+++ Records for this task

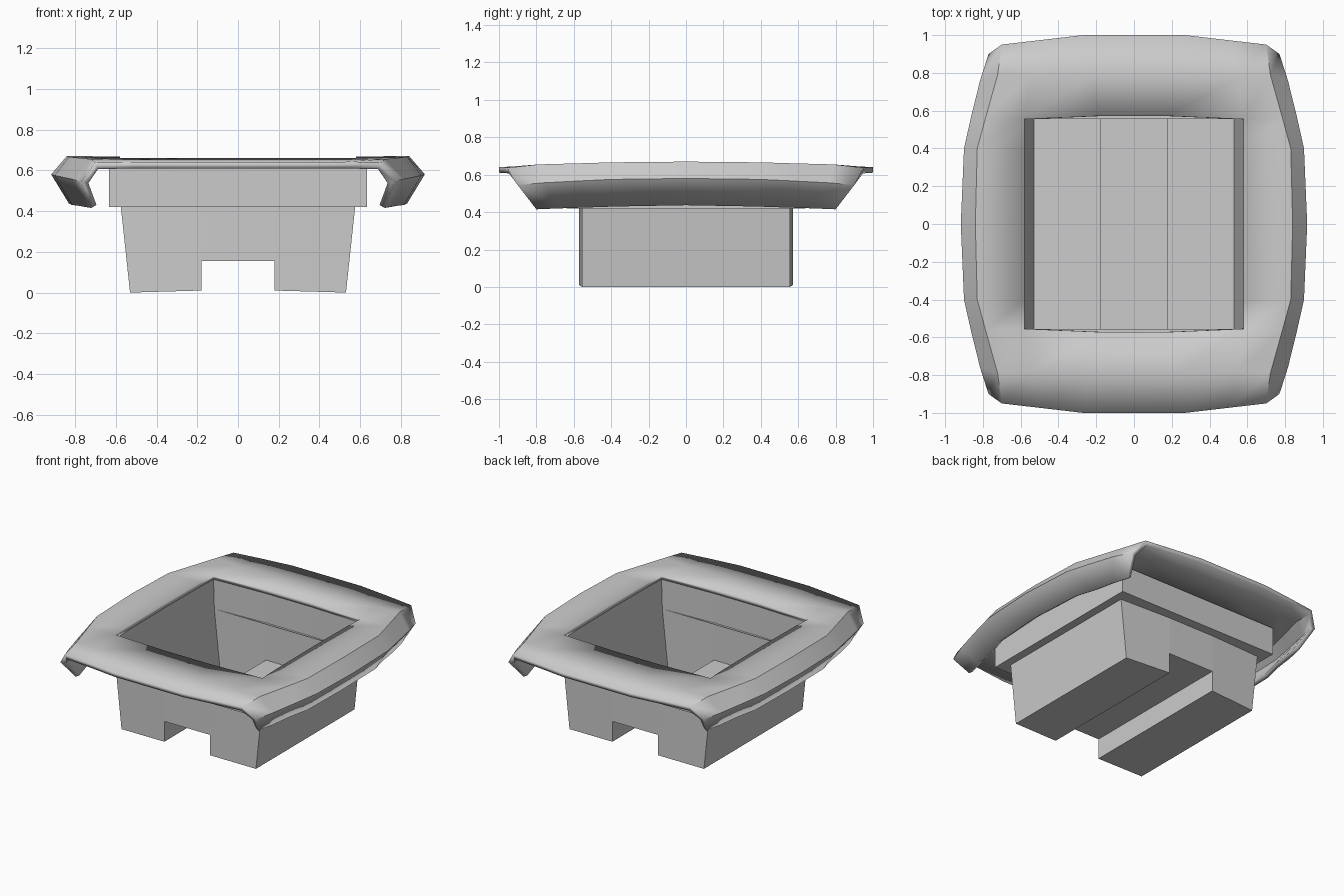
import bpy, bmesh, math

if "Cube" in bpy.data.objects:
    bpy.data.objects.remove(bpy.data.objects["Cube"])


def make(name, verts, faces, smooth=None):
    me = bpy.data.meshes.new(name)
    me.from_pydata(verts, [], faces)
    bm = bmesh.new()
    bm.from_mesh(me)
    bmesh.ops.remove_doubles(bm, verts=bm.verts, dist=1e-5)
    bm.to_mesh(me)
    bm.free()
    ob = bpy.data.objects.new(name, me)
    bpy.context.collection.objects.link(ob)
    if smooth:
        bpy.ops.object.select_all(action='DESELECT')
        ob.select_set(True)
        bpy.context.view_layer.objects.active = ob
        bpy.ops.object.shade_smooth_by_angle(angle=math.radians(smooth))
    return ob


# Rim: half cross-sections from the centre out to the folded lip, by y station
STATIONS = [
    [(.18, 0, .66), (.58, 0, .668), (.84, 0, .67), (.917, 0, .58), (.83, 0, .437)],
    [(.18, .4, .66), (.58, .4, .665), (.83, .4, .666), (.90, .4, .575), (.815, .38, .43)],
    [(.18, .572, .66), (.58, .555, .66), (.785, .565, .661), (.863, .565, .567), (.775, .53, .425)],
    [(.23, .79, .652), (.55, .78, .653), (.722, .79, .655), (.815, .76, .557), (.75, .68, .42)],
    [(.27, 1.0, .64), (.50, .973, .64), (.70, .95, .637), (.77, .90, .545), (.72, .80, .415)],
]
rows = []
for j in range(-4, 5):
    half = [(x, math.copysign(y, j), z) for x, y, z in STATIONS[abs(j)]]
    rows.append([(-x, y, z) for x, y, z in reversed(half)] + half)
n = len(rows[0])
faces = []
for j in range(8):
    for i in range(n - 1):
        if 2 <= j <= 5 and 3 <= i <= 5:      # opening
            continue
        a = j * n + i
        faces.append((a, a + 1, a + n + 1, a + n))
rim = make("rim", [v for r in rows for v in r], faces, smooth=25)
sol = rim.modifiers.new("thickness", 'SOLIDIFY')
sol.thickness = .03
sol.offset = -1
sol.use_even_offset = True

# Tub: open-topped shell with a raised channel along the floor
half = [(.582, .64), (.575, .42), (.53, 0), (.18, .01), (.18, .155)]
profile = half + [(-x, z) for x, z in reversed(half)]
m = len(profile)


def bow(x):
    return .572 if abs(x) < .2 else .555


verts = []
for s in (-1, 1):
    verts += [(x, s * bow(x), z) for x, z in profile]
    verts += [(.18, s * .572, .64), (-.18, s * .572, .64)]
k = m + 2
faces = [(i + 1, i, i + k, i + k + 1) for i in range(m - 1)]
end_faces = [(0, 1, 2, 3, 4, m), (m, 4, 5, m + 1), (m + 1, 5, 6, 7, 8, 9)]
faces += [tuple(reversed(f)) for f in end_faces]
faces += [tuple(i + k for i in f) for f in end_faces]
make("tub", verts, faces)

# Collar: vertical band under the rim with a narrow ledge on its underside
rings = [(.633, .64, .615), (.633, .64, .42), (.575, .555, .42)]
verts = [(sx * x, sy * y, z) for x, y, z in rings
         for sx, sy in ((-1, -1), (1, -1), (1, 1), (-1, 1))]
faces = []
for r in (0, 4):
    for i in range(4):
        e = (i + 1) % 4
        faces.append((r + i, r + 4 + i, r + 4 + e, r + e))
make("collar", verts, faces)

++++++
+++ Records for this task

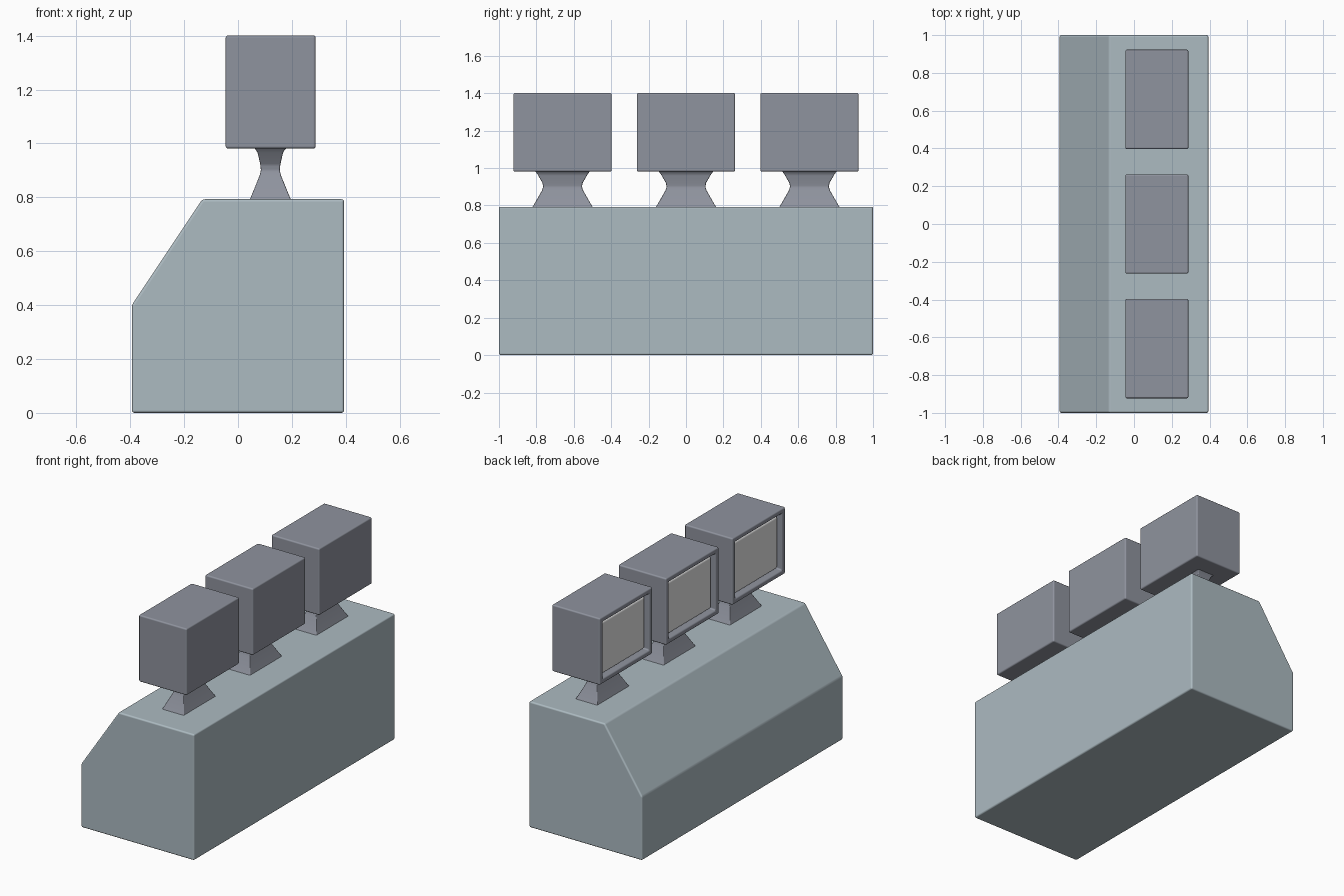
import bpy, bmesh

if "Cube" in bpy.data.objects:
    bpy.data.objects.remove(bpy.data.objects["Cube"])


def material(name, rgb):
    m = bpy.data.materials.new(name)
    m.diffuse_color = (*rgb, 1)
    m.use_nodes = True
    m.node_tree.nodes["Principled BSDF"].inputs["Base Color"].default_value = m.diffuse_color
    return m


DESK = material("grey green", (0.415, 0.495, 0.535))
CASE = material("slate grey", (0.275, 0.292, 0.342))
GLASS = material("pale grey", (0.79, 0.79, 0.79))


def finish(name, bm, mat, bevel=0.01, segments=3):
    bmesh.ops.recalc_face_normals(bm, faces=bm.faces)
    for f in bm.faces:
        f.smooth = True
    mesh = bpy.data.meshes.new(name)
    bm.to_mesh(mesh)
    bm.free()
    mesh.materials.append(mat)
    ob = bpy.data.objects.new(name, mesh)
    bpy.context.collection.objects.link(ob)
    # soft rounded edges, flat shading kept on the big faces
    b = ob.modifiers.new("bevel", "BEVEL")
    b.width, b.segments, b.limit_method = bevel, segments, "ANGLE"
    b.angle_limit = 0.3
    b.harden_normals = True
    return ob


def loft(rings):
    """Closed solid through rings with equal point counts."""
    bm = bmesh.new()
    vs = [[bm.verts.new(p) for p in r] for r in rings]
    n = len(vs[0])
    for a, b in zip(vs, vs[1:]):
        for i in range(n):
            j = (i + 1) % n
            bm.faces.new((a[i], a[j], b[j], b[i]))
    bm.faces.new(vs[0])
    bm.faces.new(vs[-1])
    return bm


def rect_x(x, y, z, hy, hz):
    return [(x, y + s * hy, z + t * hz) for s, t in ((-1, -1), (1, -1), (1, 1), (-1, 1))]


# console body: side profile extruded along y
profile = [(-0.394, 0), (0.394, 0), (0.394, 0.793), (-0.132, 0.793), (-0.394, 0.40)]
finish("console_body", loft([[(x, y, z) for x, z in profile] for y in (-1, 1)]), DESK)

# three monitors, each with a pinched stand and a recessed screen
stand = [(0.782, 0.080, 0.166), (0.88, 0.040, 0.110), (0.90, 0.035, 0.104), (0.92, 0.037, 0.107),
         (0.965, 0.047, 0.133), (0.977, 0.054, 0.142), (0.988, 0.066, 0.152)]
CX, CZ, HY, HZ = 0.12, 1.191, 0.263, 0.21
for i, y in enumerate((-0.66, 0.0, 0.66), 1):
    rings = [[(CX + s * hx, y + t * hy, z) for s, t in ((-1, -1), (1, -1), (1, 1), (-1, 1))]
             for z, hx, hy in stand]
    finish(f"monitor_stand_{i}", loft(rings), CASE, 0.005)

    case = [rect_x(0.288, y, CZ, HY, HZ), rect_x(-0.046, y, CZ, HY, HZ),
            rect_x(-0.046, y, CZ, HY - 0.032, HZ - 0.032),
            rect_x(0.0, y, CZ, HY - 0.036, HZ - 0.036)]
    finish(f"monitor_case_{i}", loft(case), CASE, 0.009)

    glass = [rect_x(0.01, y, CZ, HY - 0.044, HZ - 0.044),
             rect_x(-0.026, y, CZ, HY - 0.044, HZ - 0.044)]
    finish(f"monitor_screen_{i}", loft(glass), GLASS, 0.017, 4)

++++++

▶ **Exercise prompt**:
Could you set down, word for word, only the lines above from the line with "CX, CZ, HY, HZ = 0.12, 1.191, 0.263, 0.21" to the line with "GLASS, 0.017, 4)", including both?

▶ **Response**:
CX, CZ, HY, HZ = 0.12, 1.191, 0.263, 0.21
for i, y in enumerate((-0.66, 0.0, 0.66), 1):
    rings = [[(CX + s * hx, y + t * hy, z) for s, t in ((-1, -1), (1, -1), (1, 1), (-1, 1))]
             for z, hx, hy in stand]
    finish(f"monitor_stand_{i}", loft(rings), CASE, 0.005)

    case = [rect_x(0.288, y, CZ, HY, HZ), rect_x(-0.046, y, CZ, HY, HZ),
            rect_x(-0.046, y, CZ, HY - 0.032, HZ - 0.032),
            rect_x(0.0, y, CZ, HY - 0.036, HZ - 0.036)]
    finish(f"monitor_case_{i}", loft(case), CASE, 0.009)

    glass = [rect_x(0.01, y, CZ, HY - 0.044, HZ - 0.044),
             rect_x(-0.026, y, CZ, HY - 0.044, HZ - 0.044)]
    finish(f"monitor_screen_{i}", loft(glass), GLASS, 0.017, 4)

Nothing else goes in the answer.